[What this task involves]
In the records that follow, find each line with "bmesh" and pull it out.

───── Extracted records

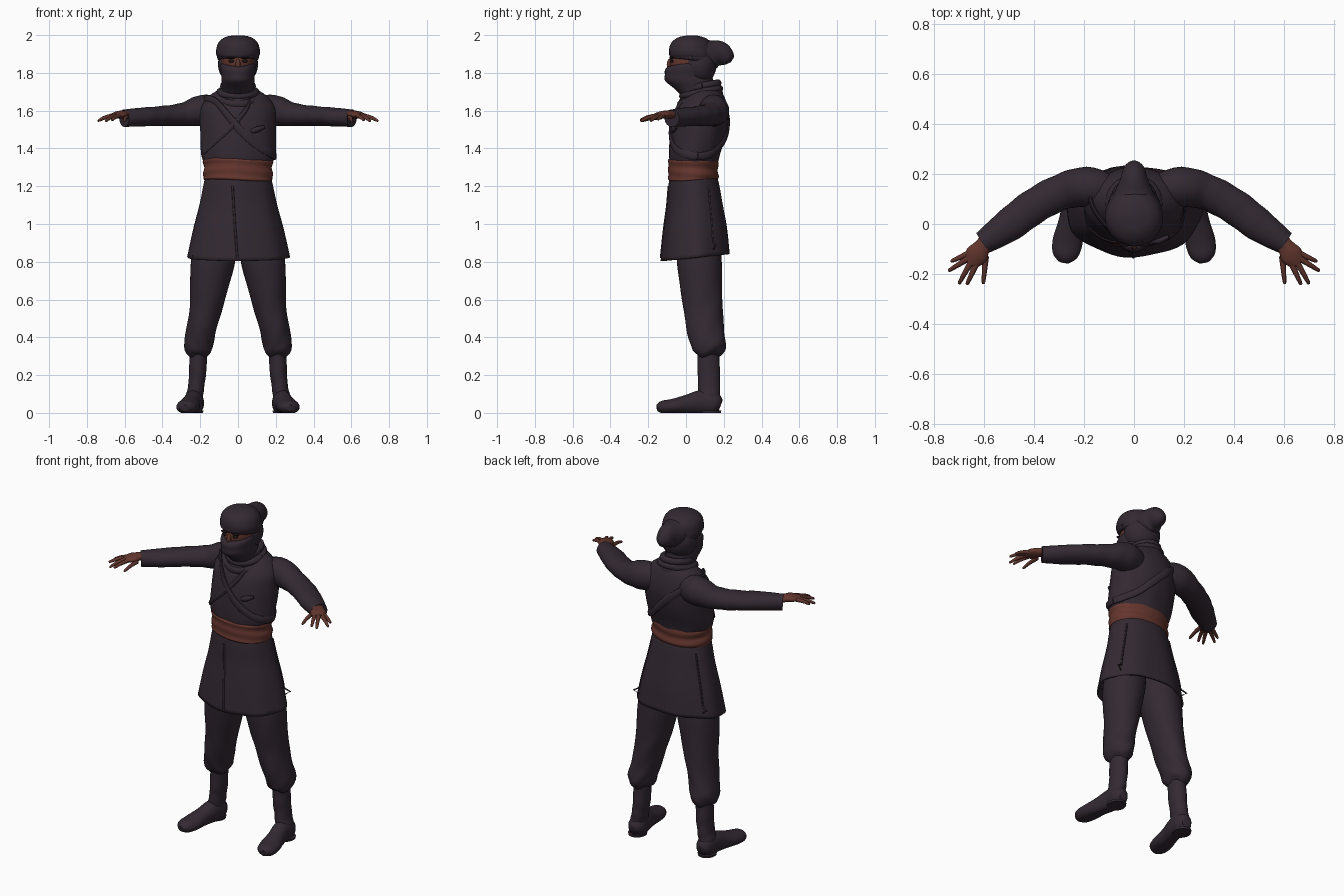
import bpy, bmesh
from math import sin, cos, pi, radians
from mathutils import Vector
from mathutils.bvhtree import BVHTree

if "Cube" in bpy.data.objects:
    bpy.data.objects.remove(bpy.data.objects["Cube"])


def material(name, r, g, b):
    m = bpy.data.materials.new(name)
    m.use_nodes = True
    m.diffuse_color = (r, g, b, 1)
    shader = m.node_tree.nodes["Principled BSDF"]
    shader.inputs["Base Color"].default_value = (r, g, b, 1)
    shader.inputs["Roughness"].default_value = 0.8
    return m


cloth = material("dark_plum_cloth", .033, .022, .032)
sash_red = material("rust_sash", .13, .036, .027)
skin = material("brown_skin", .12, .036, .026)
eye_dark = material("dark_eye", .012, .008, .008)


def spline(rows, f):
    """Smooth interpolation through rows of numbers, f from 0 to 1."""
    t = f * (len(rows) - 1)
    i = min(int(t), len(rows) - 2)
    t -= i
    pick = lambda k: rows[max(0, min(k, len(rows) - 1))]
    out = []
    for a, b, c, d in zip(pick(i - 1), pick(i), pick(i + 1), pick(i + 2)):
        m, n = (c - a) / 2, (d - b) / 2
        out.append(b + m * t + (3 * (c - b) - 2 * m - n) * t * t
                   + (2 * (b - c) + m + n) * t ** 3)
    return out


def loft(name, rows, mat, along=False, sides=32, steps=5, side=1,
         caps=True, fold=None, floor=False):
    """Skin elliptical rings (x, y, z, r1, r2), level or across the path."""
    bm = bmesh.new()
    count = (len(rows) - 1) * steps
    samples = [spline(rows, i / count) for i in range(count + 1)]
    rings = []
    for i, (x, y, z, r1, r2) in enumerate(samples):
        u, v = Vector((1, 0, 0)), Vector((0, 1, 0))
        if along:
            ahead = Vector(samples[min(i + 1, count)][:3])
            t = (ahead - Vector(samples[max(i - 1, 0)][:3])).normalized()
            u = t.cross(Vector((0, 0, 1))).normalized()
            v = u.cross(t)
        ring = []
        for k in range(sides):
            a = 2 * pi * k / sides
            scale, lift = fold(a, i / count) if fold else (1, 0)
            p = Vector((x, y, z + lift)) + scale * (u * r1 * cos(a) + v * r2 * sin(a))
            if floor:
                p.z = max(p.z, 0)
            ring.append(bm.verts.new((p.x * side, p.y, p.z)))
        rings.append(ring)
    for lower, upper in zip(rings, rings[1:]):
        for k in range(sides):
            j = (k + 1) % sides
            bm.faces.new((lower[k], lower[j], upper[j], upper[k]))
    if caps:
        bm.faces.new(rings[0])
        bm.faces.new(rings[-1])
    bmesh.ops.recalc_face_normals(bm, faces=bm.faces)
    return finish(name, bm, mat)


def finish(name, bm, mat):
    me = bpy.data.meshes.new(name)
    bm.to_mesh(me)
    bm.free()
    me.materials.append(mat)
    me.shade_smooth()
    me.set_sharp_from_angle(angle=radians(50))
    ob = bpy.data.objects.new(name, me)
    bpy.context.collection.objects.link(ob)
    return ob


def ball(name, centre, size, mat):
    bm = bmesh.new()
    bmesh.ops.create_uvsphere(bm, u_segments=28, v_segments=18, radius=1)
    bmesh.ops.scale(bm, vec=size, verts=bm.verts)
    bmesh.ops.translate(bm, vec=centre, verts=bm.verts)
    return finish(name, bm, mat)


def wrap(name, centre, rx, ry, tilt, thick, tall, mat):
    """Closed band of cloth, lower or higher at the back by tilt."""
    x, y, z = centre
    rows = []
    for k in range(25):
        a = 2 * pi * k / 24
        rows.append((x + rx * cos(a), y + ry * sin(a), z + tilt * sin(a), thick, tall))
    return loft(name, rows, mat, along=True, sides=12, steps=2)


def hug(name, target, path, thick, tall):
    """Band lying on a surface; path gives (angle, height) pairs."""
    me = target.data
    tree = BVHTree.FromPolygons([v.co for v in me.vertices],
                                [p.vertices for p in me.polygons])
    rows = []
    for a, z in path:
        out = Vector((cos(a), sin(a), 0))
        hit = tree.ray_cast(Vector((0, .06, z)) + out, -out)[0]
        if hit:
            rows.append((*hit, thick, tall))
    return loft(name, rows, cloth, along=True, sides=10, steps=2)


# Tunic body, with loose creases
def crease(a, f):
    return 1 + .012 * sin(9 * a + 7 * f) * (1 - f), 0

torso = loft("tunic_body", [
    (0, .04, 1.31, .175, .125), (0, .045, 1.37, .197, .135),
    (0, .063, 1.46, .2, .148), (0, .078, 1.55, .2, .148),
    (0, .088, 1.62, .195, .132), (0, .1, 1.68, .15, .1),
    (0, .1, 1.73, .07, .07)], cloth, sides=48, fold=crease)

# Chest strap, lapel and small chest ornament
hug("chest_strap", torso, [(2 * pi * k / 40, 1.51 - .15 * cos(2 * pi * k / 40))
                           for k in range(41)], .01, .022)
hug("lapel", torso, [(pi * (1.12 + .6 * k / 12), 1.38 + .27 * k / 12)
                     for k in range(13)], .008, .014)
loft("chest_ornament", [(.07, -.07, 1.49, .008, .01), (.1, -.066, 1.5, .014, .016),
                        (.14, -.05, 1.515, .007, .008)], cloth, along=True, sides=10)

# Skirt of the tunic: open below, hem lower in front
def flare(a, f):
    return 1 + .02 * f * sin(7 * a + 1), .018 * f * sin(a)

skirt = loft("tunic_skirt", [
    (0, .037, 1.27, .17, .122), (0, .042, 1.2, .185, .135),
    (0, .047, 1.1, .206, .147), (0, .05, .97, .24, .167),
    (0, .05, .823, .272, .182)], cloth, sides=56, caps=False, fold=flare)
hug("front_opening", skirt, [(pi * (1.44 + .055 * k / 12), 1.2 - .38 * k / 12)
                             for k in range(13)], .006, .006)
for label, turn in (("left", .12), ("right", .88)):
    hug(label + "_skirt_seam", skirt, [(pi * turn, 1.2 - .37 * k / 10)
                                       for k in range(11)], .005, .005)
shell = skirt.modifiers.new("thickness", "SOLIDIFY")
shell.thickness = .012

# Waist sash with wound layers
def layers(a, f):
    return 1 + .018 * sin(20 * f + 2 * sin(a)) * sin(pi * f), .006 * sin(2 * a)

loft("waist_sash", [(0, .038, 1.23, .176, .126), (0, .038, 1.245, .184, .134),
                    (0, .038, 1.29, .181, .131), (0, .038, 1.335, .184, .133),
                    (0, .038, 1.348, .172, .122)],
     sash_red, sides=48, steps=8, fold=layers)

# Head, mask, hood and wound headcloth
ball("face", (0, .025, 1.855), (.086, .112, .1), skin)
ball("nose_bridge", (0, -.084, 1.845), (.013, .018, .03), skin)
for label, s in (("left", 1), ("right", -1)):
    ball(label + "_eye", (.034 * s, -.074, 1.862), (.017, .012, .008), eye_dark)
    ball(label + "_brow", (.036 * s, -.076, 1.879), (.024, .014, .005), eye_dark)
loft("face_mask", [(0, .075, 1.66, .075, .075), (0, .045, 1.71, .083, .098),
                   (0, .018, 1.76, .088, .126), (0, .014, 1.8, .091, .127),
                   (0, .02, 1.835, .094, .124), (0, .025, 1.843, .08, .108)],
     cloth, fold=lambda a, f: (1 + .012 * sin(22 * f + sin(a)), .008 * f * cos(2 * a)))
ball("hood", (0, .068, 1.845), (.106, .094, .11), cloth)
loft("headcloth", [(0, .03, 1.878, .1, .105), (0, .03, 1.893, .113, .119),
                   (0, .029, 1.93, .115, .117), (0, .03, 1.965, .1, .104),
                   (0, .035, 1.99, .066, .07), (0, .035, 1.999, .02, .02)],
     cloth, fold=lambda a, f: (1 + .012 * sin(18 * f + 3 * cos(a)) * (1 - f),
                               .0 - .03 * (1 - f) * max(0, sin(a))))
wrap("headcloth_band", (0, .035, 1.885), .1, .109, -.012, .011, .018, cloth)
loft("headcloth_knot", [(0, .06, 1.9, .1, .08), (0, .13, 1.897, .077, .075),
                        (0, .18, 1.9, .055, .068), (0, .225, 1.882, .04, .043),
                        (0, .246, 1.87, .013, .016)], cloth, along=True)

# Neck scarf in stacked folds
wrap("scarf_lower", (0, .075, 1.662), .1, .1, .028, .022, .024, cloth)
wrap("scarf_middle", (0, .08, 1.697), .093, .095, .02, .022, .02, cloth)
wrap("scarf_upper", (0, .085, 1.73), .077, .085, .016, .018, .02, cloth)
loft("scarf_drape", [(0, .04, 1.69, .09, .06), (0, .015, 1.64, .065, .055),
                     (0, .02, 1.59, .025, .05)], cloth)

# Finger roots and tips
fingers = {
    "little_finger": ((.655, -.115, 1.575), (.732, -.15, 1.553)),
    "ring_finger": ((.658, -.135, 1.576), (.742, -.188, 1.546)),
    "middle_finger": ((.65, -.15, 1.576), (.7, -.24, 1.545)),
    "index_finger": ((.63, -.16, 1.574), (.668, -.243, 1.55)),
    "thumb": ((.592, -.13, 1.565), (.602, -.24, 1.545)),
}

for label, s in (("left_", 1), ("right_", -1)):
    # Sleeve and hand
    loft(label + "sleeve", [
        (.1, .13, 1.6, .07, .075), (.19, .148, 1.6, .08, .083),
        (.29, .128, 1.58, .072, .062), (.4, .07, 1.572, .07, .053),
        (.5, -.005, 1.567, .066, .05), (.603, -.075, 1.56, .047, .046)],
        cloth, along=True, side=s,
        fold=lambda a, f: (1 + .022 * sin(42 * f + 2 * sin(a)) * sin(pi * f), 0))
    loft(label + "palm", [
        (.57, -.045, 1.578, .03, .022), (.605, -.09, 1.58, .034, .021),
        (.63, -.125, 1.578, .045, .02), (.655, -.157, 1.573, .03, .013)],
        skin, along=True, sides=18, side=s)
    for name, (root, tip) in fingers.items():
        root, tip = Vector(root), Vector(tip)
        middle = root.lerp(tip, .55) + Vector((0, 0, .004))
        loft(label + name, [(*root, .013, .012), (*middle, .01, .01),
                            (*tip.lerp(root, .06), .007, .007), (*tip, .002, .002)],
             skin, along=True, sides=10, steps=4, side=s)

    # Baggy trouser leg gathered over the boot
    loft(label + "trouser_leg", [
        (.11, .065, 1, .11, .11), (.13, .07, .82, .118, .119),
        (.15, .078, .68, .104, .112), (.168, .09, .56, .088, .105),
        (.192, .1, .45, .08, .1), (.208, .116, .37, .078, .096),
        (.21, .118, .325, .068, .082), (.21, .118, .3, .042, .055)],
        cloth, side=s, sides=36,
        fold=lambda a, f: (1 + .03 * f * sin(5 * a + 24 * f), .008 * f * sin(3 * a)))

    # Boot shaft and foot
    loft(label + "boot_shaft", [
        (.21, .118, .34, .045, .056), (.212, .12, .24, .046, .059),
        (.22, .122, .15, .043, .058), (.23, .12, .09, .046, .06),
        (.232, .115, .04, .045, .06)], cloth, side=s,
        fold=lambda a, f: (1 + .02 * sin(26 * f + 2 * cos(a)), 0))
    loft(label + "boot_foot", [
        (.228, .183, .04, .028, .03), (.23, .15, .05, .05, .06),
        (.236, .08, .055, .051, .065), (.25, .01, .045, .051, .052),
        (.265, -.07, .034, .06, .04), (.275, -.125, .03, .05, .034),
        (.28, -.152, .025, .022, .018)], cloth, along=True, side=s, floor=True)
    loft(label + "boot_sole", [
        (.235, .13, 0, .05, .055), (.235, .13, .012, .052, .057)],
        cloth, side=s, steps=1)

──────────

[Output]
import bpy, bmesh
    bm = bmesh.new()
    bmesh.ops.recalc_face_normals(bm, faces=bm.faces)
    bm = bmesh.new()
    bmesh.ops.create_uvsphere(bm, u_segments=28, v_segments=18, radius=1)
    bmesh.ops.scale(bm, vec=size, verts=bm.verts)
    bmesh.ops.translate(bm, vec=centre, verts=bm.verts)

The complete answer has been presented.